The politicians, who say "these atrocities have nothing to do with Islam" are making a false statement.

Canon Andrew White, is president of the foundation for relief and reconciliation in the Middle East. He was the Anglican chaplain to the international zone in Baghdad and was the vicar of St. George's Anglican Church, Baghdad.

He also became actively involved in helping to lead the negotiations bringing together key religious leaders of Christian, Jewish and Muslim faiths. 

Until all this happened, none of us knew ISIS. We lived together, Christians, Jews and Muslims. We helped each other, we cared for each other. Suddenly this group appears, who wants to slaughter all of our people, to murder, massacre and remove them from their homeland, destroy the entire Christian community in Iraq. For most of the people, if they didn't leave, they would be killed. People need to realize that this is such an extreme form of terrorist activity that all that we have worked for and achieved was just being banished overnight.

These Iraqis have lost everything but haven't lost God. They have nothing. They have no housing, no food, no education, so currently in Erbil, Kurdistan and in Amman, Jordan, we're providing a major relief program to give them food, education program and we've established a school for them.

This provision has changed the lives of those most in need. These are not far flung distant people. They are our family and our people. I give thanks to the Almighty for the privilege of serving these people. Finally there is the issue of reconciliation to God. The very fundamental thing of what we are providing is loving them. It's fine to provide them food, to give them housing, to provide education but at the end of the day, at the beginning of the day, throughout the day, you have to love them. You have to show that you are loved by God. We are here because God has sent us here because He loves them.

Western Christians lead comfortable lives. Even the poorest among us has tremendous comparative wealth, and few have experienced anything remotely akin to persecution. Softened by prosperity, distracted by entertainment and consumed by ambition, we ignore the plight of those who live less magical lives. After all, we are very busy.

We Westerners inhabit a world that is quite alien to that of Iraq, Syria, and Egypt.

Though we may read of Mosul in the news, words will never convey what it's like to hear armed men surround our house or a hooded jihadi demand that we recant or be executed. It's just not our world.

We see their plight, we share their pain, and we desire to do something to help them—but we just don't know how. Without any government position, public voice or significant financial resources, we doubt that we possess any conceivable means of transforming the situation.

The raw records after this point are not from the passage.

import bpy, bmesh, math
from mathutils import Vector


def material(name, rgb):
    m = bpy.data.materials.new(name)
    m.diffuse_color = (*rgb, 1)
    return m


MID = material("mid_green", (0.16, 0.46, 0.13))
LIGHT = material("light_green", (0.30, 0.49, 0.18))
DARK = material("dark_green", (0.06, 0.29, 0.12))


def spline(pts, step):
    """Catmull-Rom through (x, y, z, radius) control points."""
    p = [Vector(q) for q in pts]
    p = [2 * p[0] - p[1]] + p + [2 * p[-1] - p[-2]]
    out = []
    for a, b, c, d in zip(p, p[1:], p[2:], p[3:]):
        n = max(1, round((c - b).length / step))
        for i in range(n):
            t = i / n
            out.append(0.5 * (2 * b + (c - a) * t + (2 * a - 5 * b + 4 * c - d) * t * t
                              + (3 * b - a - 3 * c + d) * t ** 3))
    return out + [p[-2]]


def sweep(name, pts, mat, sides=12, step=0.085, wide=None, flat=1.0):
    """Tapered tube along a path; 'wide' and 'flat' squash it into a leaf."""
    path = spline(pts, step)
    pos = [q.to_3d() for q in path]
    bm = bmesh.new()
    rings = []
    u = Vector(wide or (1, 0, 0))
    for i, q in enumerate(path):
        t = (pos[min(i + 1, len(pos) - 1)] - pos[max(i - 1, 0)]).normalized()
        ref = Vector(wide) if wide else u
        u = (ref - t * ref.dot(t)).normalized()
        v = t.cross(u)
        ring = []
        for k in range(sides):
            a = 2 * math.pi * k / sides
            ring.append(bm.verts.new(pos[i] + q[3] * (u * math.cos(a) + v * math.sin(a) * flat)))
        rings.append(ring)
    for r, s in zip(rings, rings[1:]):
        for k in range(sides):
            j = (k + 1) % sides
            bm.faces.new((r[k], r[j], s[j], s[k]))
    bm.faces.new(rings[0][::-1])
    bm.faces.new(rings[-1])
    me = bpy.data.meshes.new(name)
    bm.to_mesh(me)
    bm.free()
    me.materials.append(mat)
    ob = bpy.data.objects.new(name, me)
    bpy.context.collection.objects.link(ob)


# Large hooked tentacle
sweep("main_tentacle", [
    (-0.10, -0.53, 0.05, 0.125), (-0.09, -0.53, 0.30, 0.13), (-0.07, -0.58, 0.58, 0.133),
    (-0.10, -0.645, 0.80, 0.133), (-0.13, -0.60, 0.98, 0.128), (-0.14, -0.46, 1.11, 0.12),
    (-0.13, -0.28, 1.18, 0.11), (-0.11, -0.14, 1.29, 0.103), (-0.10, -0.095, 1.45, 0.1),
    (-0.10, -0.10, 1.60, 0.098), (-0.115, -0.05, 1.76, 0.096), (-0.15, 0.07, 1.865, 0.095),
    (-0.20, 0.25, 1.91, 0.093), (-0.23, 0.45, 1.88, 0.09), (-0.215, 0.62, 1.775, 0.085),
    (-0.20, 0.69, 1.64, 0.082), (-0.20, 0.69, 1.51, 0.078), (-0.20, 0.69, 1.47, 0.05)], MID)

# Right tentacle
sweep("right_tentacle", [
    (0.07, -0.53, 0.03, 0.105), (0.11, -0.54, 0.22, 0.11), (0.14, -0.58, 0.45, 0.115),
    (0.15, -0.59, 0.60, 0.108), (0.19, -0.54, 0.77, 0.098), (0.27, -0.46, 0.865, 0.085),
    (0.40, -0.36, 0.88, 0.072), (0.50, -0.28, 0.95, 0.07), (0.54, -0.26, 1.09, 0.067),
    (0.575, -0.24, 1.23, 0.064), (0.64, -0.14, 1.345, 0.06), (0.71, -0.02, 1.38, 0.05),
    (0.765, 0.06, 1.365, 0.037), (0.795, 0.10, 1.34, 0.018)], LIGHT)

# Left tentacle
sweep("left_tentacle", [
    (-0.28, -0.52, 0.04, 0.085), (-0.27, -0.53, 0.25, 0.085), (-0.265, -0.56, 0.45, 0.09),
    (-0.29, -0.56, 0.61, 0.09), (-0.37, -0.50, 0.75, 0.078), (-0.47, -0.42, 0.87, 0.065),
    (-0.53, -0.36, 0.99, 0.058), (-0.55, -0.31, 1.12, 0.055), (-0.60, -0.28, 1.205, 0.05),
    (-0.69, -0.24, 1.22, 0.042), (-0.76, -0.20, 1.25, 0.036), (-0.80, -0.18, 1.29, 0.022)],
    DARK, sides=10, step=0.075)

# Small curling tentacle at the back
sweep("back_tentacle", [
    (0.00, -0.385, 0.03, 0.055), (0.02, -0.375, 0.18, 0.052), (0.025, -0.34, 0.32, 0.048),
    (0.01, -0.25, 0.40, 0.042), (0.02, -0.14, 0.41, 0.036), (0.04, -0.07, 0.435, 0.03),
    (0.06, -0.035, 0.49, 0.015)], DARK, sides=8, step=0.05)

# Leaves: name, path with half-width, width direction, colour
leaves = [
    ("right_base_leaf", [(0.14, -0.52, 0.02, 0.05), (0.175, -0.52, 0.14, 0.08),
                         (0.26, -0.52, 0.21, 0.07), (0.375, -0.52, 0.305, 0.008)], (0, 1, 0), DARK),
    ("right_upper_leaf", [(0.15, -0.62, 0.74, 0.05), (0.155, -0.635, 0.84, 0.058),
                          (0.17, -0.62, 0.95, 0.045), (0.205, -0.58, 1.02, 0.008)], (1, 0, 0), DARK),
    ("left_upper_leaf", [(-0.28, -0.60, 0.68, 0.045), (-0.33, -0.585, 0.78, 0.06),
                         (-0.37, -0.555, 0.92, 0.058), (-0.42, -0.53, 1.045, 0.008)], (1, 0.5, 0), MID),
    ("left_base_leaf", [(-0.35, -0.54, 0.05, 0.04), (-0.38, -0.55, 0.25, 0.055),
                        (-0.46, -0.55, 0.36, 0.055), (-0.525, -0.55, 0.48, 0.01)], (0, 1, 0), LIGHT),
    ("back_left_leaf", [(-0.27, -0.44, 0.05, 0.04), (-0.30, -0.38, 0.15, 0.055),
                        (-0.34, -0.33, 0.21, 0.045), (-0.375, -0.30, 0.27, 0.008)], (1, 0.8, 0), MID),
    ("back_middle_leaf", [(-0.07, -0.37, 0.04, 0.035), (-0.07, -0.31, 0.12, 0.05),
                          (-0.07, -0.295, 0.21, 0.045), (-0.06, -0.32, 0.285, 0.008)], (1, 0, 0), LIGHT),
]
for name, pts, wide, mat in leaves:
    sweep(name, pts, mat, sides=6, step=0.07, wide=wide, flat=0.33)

Mario Bramnick has been appointed as the President of the Hispanic Israel Leadership Coalition (HILC) and as regional vice president of the National Hispanic Christian Leadership Conference (NHCLC). As the NHCLC Justice Division Director, Pastor Bramnick helped coordinate a Justice Summit for NHCLC in Washington, D.C., and hosted a bipartisan Congressional Reception on Capitol Hill with 14 Congressmen and Senators.